- What you should do: Below are records; copy every line among them that contains the word "materials".

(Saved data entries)
----------------
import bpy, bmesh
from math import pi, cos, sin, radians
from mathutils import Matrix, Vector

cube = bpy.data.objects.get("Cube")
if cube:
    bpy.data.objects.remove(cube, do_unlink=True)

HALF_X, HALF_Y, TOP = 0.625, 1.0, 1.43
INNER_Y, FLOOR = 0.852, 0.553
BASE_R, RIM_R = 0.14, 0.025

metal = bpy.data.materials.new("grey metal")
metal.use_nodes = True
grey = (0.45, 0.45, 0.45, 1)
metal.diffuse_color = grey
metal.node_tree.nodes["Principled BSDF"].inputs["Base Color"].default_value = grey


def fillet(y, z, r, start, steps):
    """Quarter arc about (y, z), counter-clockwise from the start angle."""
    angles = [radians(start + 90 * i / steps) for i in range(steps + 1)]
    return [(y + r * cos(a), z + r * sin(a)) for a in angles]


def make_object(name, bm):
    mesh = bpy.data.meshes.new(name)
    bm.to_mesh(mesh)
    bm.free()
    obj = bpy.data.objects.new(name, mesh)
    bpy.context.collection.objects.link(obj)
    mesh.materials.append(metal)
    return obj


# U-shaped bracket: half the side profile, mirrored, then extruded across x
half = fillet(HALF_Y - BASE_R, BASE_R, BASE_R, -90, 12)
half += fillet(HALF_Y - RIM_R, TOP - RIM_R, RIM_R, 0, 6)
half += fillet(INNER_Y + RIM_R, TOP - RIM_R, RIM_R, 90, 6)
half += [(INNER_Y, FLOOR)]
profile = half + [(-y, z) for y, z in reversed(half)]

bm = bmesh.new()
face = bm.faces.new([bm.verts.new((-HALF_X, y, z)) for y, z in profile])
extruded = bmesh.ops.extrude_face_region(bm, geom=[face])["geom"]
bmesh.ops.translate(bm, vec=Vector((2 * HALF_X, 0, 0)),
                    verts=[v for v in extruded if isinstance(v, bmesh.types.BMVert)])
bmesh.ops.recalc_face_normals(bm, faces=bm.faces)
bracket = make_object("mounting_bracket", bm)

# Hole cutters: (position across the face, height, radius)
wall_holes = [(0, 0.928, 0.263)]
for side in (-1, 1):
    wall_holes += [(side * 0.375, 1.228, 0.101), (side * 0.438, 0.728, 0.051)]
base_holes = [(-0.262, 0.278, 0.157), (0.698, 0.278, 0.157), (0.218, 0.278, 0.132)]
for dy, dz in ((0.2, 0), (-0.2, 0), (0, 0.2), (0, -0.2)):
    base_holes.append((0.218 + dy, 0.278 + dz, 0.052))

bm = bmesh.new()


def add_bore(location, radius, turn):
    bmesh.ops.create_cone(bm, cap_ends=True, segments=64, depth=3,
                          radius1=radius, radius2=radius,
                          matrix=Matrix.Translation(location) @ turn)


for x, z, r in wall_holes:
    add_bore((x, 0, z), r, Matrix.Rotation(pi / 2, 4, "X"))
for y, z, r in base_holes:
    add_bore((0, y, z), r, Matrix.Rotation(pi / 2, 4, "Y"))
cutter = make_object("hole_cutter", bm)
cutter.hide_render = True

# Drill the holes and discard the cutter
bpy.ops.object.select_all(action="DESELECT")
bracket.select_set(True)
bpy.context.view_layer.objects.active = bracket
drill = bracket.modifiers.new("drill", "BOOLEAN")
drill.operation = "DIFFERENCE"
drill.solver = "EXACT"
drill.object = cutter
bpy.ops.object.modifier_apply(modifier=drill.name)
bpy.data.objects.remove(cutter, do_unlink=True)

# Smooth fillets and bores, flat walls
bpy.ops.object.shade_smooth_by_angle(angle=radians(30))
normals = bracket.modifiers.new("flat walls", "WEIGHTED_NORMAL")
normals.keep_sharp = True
----------------
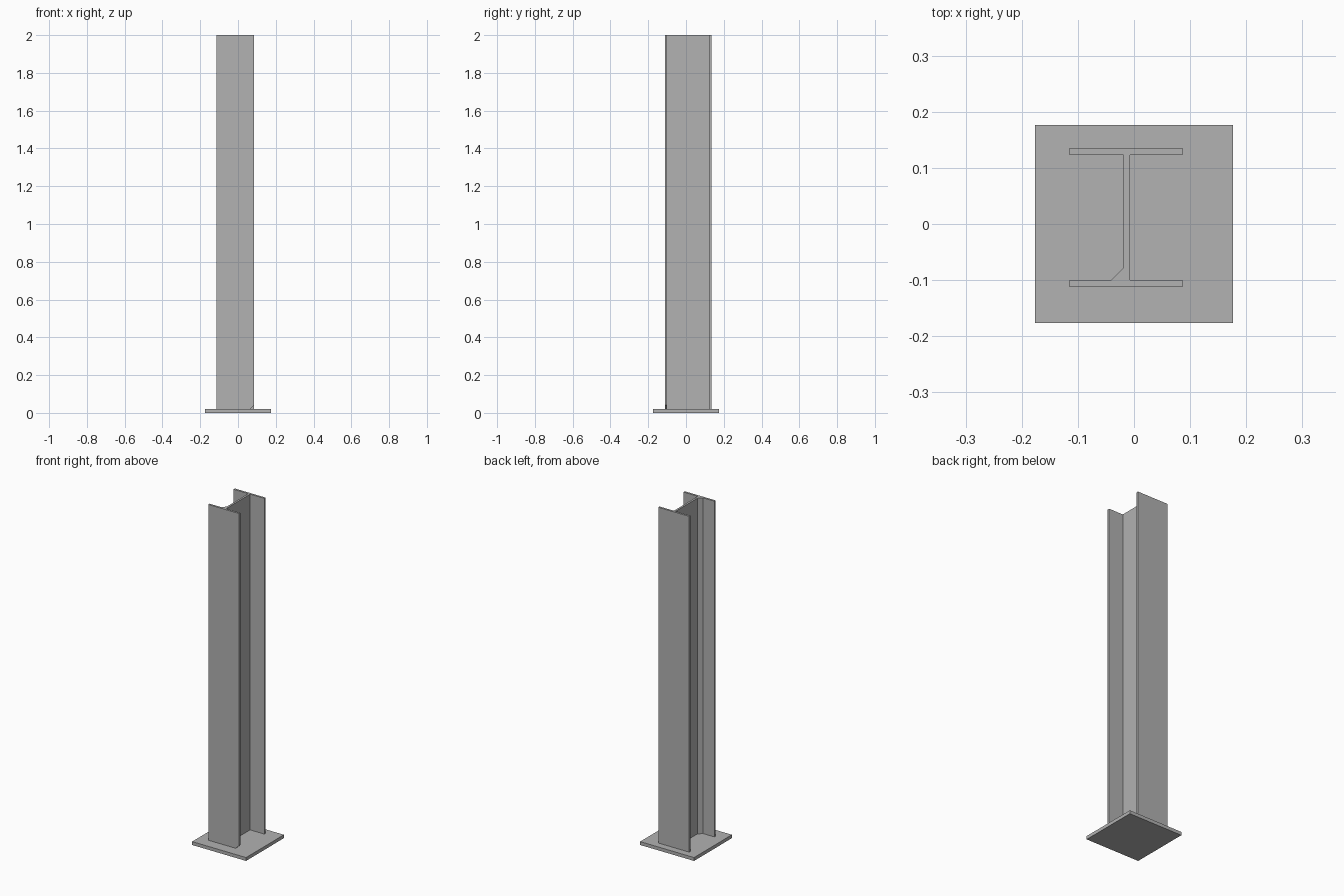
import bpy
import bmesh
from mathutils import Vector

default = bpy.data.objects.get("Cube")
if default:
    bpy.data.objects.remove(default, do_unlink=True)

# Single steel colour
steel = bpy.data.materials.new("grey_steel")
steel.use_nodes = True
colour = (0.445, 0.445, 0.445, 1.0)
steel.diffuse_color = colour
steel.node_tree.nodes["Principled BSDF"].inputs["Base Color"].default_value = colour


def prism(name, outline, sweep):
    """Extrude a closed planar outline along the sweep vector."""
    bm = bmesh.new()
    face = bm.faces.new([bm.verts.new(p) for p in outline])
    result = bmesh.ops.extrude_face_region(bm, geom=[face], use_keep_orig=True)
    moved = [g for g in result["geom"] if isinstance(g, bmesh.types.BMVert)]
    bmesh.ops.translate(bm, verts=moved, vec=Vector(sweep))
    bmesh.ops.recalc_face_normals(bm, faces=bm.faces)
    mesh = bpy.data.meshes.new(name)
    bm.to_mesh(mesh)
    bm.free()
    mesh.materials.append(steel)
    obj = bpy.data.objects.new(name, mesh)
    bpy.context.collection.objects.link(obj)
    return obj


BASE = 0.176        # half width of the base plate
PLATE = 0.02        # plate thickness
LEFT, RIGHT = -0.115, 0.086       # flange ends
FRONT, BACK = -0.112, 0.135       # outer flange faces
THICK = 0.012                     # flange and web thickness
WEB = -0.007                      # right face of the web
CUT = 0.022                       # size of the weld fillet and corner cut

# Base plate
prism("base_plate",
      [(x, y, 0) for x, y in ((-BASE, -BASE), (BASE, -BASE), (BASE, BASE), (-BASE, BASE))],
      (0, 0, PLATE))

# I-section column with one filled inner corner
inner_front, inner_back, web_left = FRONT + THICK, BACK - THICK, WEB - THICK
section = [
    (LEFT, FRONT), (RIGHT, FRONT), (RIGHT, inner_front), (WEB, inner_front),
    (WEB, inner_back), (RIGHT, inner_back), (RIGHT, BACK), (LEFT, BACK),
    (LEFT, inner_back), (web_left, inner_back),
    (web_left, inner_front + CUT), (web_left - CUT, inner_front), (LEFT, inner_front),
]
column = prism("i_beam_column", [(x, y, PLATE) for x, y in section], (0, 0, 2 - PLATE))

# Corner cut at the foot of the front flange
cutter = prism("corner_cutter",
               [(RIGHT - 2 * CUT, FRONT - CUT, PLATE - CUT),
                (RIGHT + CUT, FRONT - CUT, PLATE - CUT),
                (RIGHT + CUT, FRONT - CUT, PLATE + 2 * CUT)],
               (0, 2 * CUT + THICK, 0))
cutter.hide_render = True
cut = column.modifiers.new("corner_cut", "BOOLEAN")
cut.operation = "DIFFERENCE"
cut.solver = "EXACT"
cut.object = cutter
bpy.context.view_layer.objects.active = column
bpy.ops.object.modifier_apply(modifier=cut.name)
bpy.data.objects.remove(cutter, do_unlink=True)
----------------
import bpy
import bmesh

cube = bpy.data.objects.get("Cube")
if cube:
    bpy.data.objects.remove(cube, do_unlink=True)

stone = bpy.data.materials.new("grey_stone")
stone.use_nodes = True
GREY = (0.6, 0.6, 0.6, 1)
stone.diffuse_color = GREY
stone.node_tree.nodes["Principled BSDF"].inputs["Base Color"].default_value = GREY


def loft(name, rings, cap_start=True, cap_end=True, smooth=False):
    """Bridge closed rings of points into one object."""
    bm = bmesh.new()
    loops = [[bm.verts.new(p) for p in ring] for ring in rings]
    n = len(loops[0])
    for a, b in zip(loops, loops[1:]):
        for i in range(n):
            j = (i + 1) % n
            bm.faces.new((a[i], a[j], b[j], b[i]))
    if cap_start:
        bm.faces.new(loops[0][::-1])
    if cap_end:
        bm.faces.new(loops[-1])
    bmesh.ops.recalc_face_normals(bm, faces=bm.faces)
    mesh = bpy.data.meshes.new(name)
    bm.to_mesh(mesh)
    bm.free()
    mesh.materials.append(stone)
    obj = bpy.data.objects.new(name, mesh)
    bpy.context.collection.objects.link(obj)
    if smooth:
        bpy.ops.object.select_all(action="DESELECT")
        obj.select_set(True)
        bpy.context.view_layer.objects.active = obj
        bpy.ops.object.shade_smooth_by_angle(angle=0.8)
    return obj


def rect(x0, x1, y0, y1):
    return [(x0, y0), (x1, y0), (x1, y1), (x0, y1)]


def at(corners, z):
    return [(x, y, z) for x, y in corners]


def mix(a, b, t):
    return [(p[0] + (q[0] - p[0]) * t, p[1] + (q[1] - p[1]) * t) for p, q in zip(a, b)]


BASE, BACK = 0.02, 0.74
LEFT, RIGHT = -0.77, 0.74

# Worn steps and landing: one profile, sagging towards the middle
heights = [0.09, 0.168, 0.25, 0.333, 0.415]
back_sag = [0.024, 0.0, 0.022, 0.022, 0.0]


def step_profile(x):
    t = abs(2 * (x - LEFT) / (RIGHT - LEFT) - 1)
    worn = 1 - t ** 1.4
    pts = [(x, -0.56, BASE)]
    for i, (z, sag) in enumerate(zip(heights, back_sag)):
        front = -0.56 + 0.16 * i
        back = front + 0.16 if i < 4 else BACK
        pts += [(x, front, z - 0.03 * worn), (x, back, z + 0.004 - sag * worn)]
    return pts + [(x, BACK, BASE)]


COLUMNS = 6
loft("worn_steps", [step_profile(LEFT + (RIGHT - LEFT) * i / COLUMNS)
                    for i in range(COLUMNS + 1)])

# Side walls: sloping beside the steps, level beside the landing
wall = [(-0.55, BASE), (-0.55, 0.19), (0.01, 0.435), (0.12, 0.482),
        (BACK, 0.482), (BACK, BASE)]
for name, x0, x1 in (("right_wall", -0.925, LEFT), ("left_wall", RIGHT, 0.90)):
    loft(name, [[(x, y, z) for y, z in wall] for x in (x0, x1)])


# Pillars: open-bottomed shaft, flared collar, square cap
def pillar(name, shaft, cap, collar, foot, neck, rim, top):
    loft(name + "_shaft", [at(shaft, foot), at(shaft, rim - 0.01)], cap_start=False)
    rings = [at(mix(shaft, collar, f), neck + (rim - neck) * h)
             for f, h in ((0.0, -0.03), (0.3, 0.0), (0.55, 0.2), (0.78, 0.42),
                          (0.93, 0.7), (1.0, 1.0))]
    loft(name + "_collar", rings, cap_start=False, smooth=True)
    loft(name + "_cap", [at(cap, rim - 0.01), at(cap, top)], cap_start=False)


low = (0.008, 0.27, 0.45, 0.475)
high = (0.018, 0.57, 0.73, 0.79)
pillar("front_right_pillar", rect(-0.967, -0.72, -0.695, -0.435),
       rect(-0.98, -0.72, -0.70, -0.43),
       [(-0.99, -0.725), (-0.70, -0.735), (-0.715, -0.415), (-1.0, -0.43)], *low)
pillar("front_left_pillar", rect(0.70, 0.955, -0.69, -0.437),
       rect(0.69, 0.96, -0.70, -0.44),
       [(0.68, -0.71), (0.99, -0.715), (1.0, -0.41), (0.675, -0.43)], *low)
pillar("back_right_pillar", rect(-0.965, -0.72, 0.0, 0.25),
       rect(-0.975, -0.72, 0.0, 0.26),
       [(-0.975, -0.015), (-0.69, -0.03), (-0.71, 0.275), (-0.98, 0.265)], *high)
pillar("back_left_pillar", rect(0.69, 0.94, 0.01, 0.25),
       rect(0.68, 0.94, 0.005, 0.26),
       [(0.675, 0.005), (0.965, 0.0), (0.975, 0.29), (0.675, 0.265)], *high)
----------------
- Problem solution:
metal = bpy.data.materials.new("grey metal")
    mesh.materials.append(metal)
steel = bpy.data.materials.new("grey_steel")
    mesh.materials.append(steel)
stone = bpy.data.materials.new("grey_stone")
    mesh.materials.append(stone)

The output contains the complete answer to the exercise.